Longtime Tampa City Council member Charlie Miranda cleared up one major election question Thursday when he announced he would run for re-election to his citywide District 2 seat.
Miranda’s decision means District 6 incumbent Guido Maniscalco avoided what could have been a difficult race to earn a second term in the Seminole Heights and Westshore district. Miranda had been rumored to be considering challenging Maniscalco for that seat.
Miranda’s move, however, creates a new conundrum for candidates vying for his seat that would have been open had he decided to challenge Maniscalco. Three candidates already have filed for District 2, including local business leader Nicholas Glover, U.S. intelligence professional John Godwin and at-risk youth mentor Moshiah Lightburn.
Godwin said he plans to stay in the race.
“I knew when I entered that others would also enter the race,” Godwin said in an emailed statement. “This doesn’t change that Tampa deserves the best.

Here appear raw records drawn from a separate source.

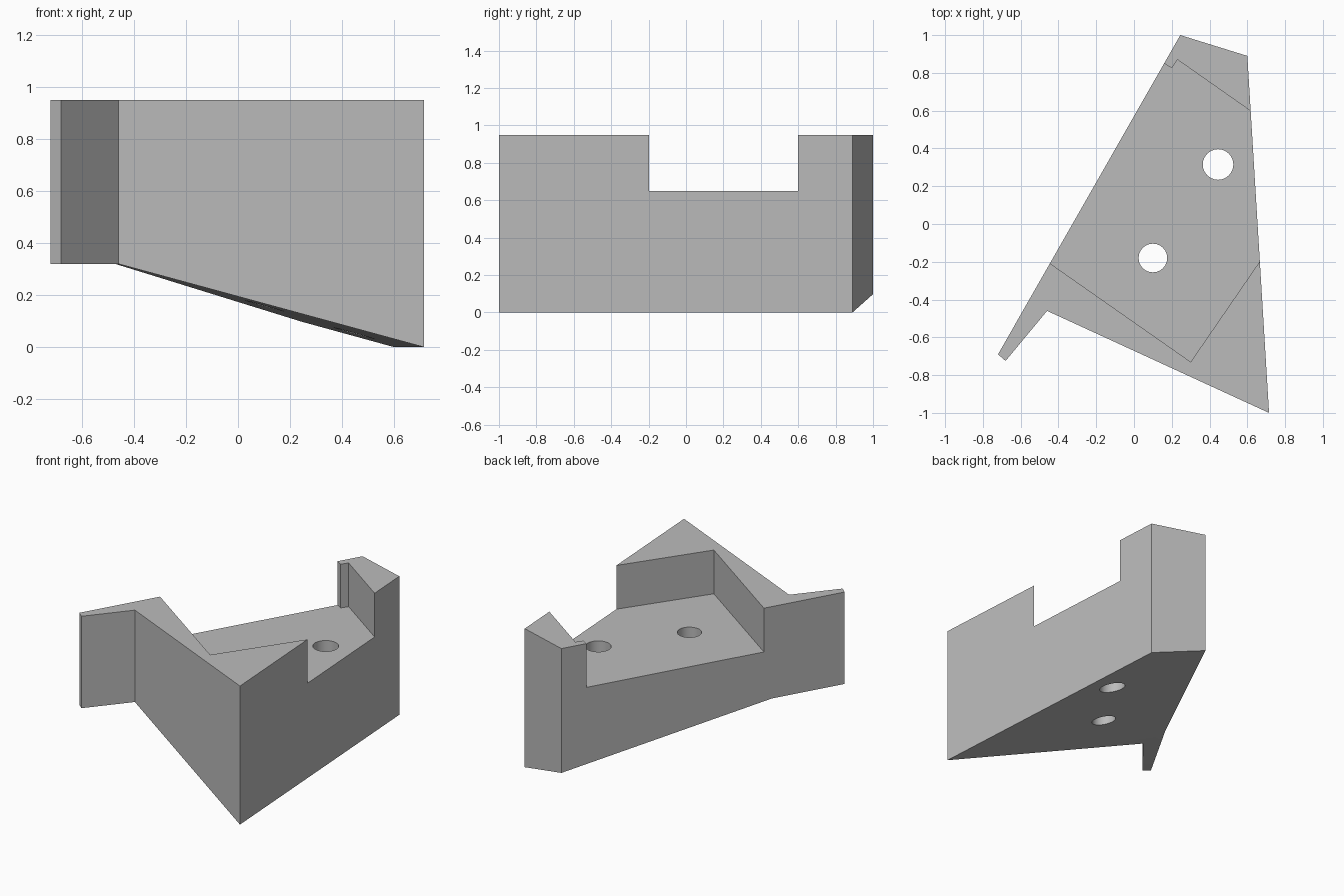
import bpy, bmesh, math
from mathutils import Vector

cube = bpy.data.objects.get("Cube")
if cube:
    bpy.data.objects.remove(cube, do_unlink=True)

TOP, FLOOR, ARM = 0.95, 0.65, 0.32   # rim, pocket floor, underside of the arm


def prism(name, points, low, high, bottoms=None):
    """Extrude a plan outline; low(p) gives the bottom height at each corner."""
    bm = bmesh.new()
    lower = [bm.verts.new((x, y, low(Vector((x, y))))) for x, y in points]
    upper = [bm.verts.new((x, y, high)) for x, y in points]
    n = len(points)
    bm.faces.new(upper)
    for i in range(n):
        j = (i + 1) % n
        bm.faces.new((lower[i], lower[j], upper[j], upper[i]))
    for loop in bottoms or [range(n)]:
        bm.faces.new([lower[i] for i in loop])
    bmesh.ops.recalc_face_normals(bm, faces=bm.faces)
    mesh = bpy.data.meshes.new(name)
    bm.to_mesh(mesh)
    bm.free()
    obj = bpy.data.objects.new(name, mesh)
    bpy.context.collection.objects.link(obj)
    return obj


def cut(target, cutter):
    cutter.hide_render = True
    mod = target.modifiers.new("cut", 'BOOLEAN')
    mod.operation = 'DIFFERENCE'
    mod.solver = 'EXACT'
    mod.object = cutter
    bpy.context.view_layer.objects.active = target
    bpy.ops.object.modifier_apply(modifier=mod.name)
    bpy.data.objects.remove(cutter, do_unlink=True)


# Underside rises from the straight side edge, then levels out under the arm
edge_start, edge_end = Vector((0.6, 0.89)), Vector((0.715, -1.0))
inner_corner = Vector((-0.46, -0.46))
along = (edge_end - edge_start).normalized()
across = Vector((along.y, -along.x))
fold = (inner_corner - edge_start).dot(across)


def underside(p):
    return max(0.0, min(ARM, ARM * (p - edge_start).dot(across) / fold))


# Block with its arm; the fold crosses the long wall and the inner corner
back, tip = Vector((0.245, 1.0)), Vector((-0.72, -0.69))
t = (fold - (back - edge_start).dot(across)) / (tip - back).dot(across)
wall_fold = back.lerp(tip, t)
outline = [back, wall_fold, tip, (-0.68, -0.725), inner_corner,
           edge_end, edge_start]
block = prism("bracket_block", outline, underside, TOP,
              [(1, 2, 3, 4), (0, 1, 4, 5, 6)])

# Pocket, open on both long sides
pocket = [(-0.7, -0.03), (0.3, -0.73), (0.85, 0.07), (0.85, 0.435),
          (0.23, 0.87), (0.2, 0.825), (0.1, 0.888)]
cut(block, prism("pocket_cutter", pocket, lambda p: FLOOR, TOP + 0.2))

# Two round through holes
for x, y, r in ((0.445, 0.315, 0.081), (0.1, -0.18, 0.076)):
    ring = [(x + r * math.cos(a), y + r * math.sin(a))
            for a in (math.tau * i / 24 for i in range(24))]
    cut(block, prism("hole_cutter", ring, lambda p: -0.2, TOP))

# Plain grey
grey = bpy.data.materials.new("plain_grey")
grey.use_nodes = True
colour = (0.5, 0.5, 0.5, 1.0)
grey.diffuse_color = colour
grey.node_tree.nodes["Principled BSDF"].inputs["Base Color"].default_value = colour
block.data.materials.clear()
block.data.materials.append(grey)
for face in block.data.polygons:
    face.material_index = 0

# Flat planes stay flat, hole walls go smooth
bpy.ops.object.select_all(action='DESELECT')
block.select_set(True)
bpy.context.view_layer.objects.active = block
bpy.ops.object.shade_smooth_by_angle(angle=math.radians(20))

“We deserve a better transportation system, a celebration of inclusivity, and a focus on our neighborhoods — I will bring the new and innovative leadership we need to drive these priorities forward and help prepare Tampa to be a 21st-century city while protecting our history and character.”

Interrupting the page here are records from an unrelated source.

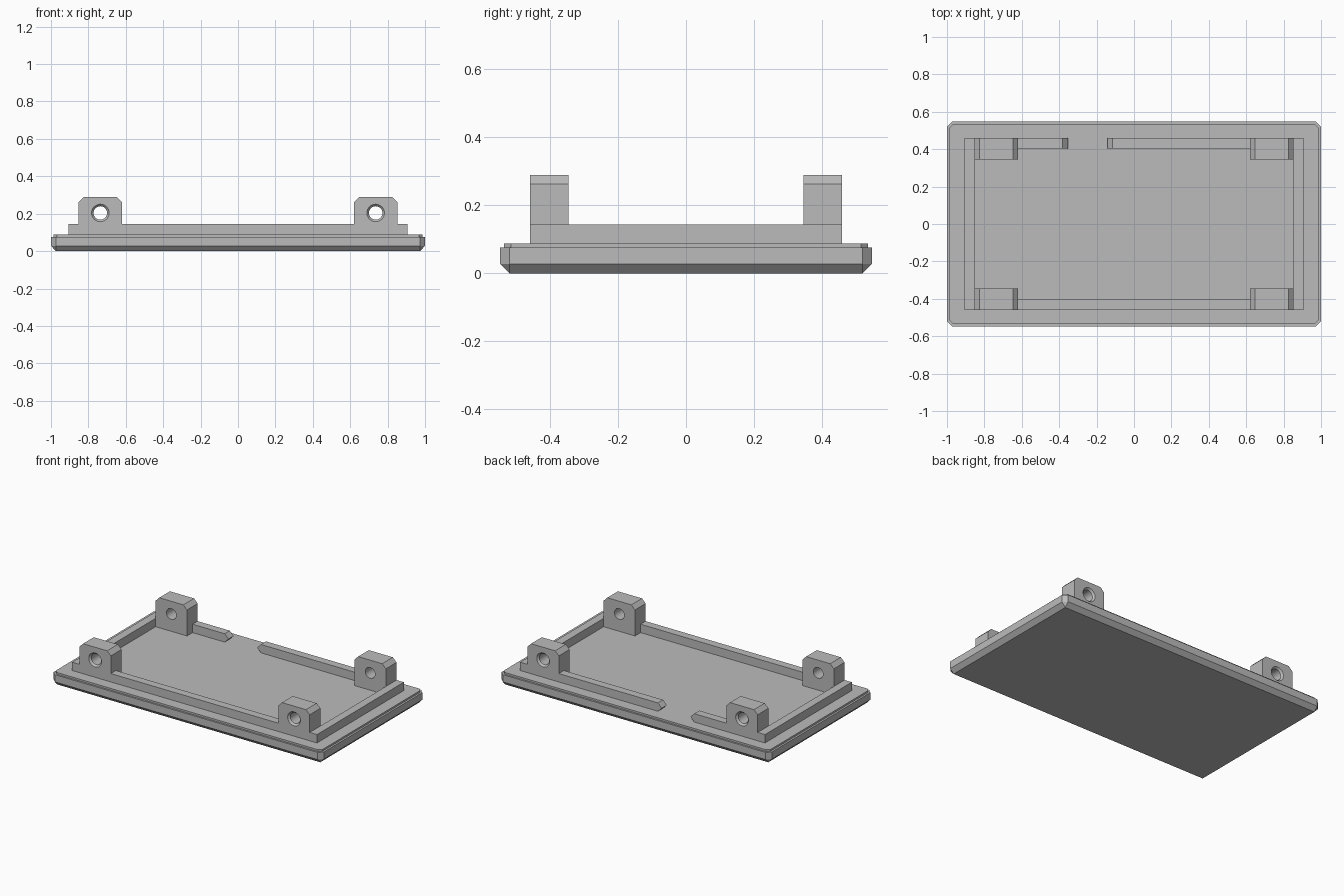
import bpy, bmesh, math

cube = bpy.data.objects.get("Cube")
if cube:
    bpy.data.objects.remove(cube, do_unlink=True)

grey = bpy.data.materials.new("plain grey")
grey.use_nodes = True
grey.diffuse_color = (0.5, 0.5, 0.5, 1)
grey.node_tree.nodes["Principled BSDF"].inputs["Base Color"].default_value = (0.5, 0.5, 0.5, 1)

LEDGE, WALL_TOP, LUG_TOP = 0.088, 0.144, 0.289
WALL_X, WALL_Y, THICK = 0.906, 0.459, 0.054     # outer half sizes of the raised rim
LUG_IN, LUG_OUT, LUG_DEPTH = 0.62, 0.852, 0.113


def add_object(name, bm):
    bmesh.ops.recalc_face_normals(bm, faces=bm.faces)
    mesh = bpy.data.meshes.new(name)
    bm.to_mesh(mesh)
    bm.free()
    mesh.materials.append(grey)
    ob = bpy.data.objects.new(name, mesh)
    bpy.context.collection.objects.link(ob)
    return ob


def prism(name, profile, y0, y1):
    """Extrude an (x, z) profile from y0 to y1."""
    bm = bmesh.new()
    face = bm.faces.new([bm.verts.new((x, y0, z)) for x, z in profile])
    out = bmesh.ops.extrude_face_region(bm, geom=[face])["geom"]
    moved = [v for v in out if isinstance(v, bmesh.types.BMVert)]
    bmesh.ops.translate(bm, verts=moved, vec=(0, y1 - y0, 0))
    return add_object(name, bm)


def box_profile(x0, x1):
    return [(x0, LEDGE), (x1, LEDGE), (x1, WALL_TOP), (x0, WALL_TOP)]


def corner_cut_plate(name, hx, hy, cut, z0, z1, foot=None):
    """Plate with cut corners; foot adds a smaller rectangle at z = 0."""
    bm = bmesh.new()
    for sx in (-1, 1):
        for sy in (-1, 1):
            for z in (z0, z1):
                bm.verts.new((sx * hx, sy * (hy - cut), z))
                bm.verts.new((sx * (hx - cut), sy * hy, z))
            if foot:
                bm.verts.new((sx * foot[0], sy * foot[1], 0))
    bmesh.ops.convex_hull(bm, input=bm.verts)
    bmesh.ops.dissolve_limit(bm, angle_limit=0.01, verts=bm.verts, edges=bm.edges)
    return add_object(name, bm)


# Base plate with chamfered underside, and the thin step on top
corner_cut_plate("base_plate", 1.0, 0.547, 0.027, 0.028, 0.076, foot=(0.973, 0.52))
corner_cut_plate("top_step", 0.987, 0.535, 0.02, 0.076, LEDGE)

# Side walls and front wall of the rim
prism("left_wall", box_profile(WALL_X - THICK, WALL_X), -WALL_Y, WALL_Y)
prism("right_wall", box_profile(-WALL_X, THICK - WALL_X), -WALL_Y, WALL_Y)
prism("front_wall", box_profile(-LUG_IN, LUG_IN), -WALL_Y, THICK - WALL_Y)

# Back wall in two pieces, with pointed ends facing the gap
mid = (LEDGE + WALL_TOP) / 2
for name, start, end, tip in (("back_wall_right", -LUG_IN, -0.382, -0.354),
                              ("back_wall_left", LUG_IN, -0.114, -0.142)):
    prism(name, [(start, LEDGE), (end, LEDGE), (tip, mid), (end, WALL_TOP),
                 (start, WALL_TOP)], WALL_Y - THICK, WALL_Y)

# Screw lug, built around its own centre with its outer face towards -y
half = (LUG_OUT - LUG_IN) / 2
cut = 0.027
lug = prism("front_left_lug",
            [(-half, LEDGE), (half, LEDGE), (half, LUG_TOP - cut), (half - cut, LUG_TOP),
             (cut - half, LUG_TOP), (-half, LUG_TOP - cut)], 0, LUG_DEPTH)

# Countersunk hole cutter: a lathed profile of (radius, y)
bm = bmesh.new()
rings = []
for radius, y in ((0.056, -0.01), (0.036, 0.012), (0.036, LUG_DEPTH + 0.02)):
    rings.append([bm.verts.new((radius * math.cos(a), y, 0.204 + radius * math.sin(a)))
                  for a in (math.tau * i / 32 for i in range(32))])
for a, b in zip(rings, rings[1:]):
    for i in range(32):
        j = (i + 1) % 32
        bm.faces.new((a[i], a[j], b[j], b[i]))
bm.faces.new(rings[0])
bm.faces.new(rings[-1])
cutter = add_object("hole_cutter", bm)
cutter.hide_render = True

bpy.ops.object.select_all(action="DESELECT")
bpy.context.view_layer.objects.active = lug
lug.select_set(True)
mod = lug.modifiers.new("screw_hole", "BOOLEAN")
mod.operation = "DIFFERENCE"
mod.solver = "EXACT"
mod.object = cutter
bpy.ops.object.modifier_apply(modifier=mod.name)
bpy.data.objects.remove(cutter, do_unlink=True)
bpy.ops.object.shade_smooth_by_angle(angle=math.radians(25))

# Place a lug in every corner
centre = (LUG_IN + LUG_OUT) / 2
lug.location = (centre, -WALL_Y, 0)
for name, sx, sy in (("front_right_lug", -1, -1), ("back_left_lug", 1, 1),
                     ("back_right_lug", -1, 1)):
    copy = lug.copy()
    copy.name = name
    copy.location = (sx * centre, sy * WALL_Y, 0)
    copy.rotation_euler.z = math.pi if sy > 0 else 0
    bpy.context.collection.objects.link(copy)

Glover said he’s not sure what his next move will be.
“We knew this could be a possibility,” Glover said. “We originally planned to run in a single-member district, but when [Miranda] looked like he might not run in [District 2] we went this route.”
Glover said he expects to decide whether to stay in the District 2 race or run in his single-member district, Frank Reddick’s District 5, by next week. Reddick is not seeking re-election. His open seat has already drawn a crowded field of five, including one who has already posted impressive fundraising totals. Retired Tampa Police officer Orlando Gudes has raised more than $44,000.
Lightburn did not respond to a voicemail.
Waging a campaign against Miranda isn’t an ordinary political contest. Miranda has been a City Council member in Tampa on and off again since the early 1970s. That gives Miranda unparalleled name recognition in the city as well as some hard-to-match fundraising prowess.
Maniscalco admits he’s breathing a bit of a sigh of relief, but he’s not assuming the coast is clear.
“We still campaign. The calendar is still full. We still have various candidate forums scheduled and it’s just business as usual,” Maniscalco said, noting qualifying for City Council races has not ended. “Once we know for certain whether there is an opponent we’ll go from there. But for now we’re not getting complacent.”
As of Thursday afternoon, Maniscalco was the only candidate filed in his District 6 seat.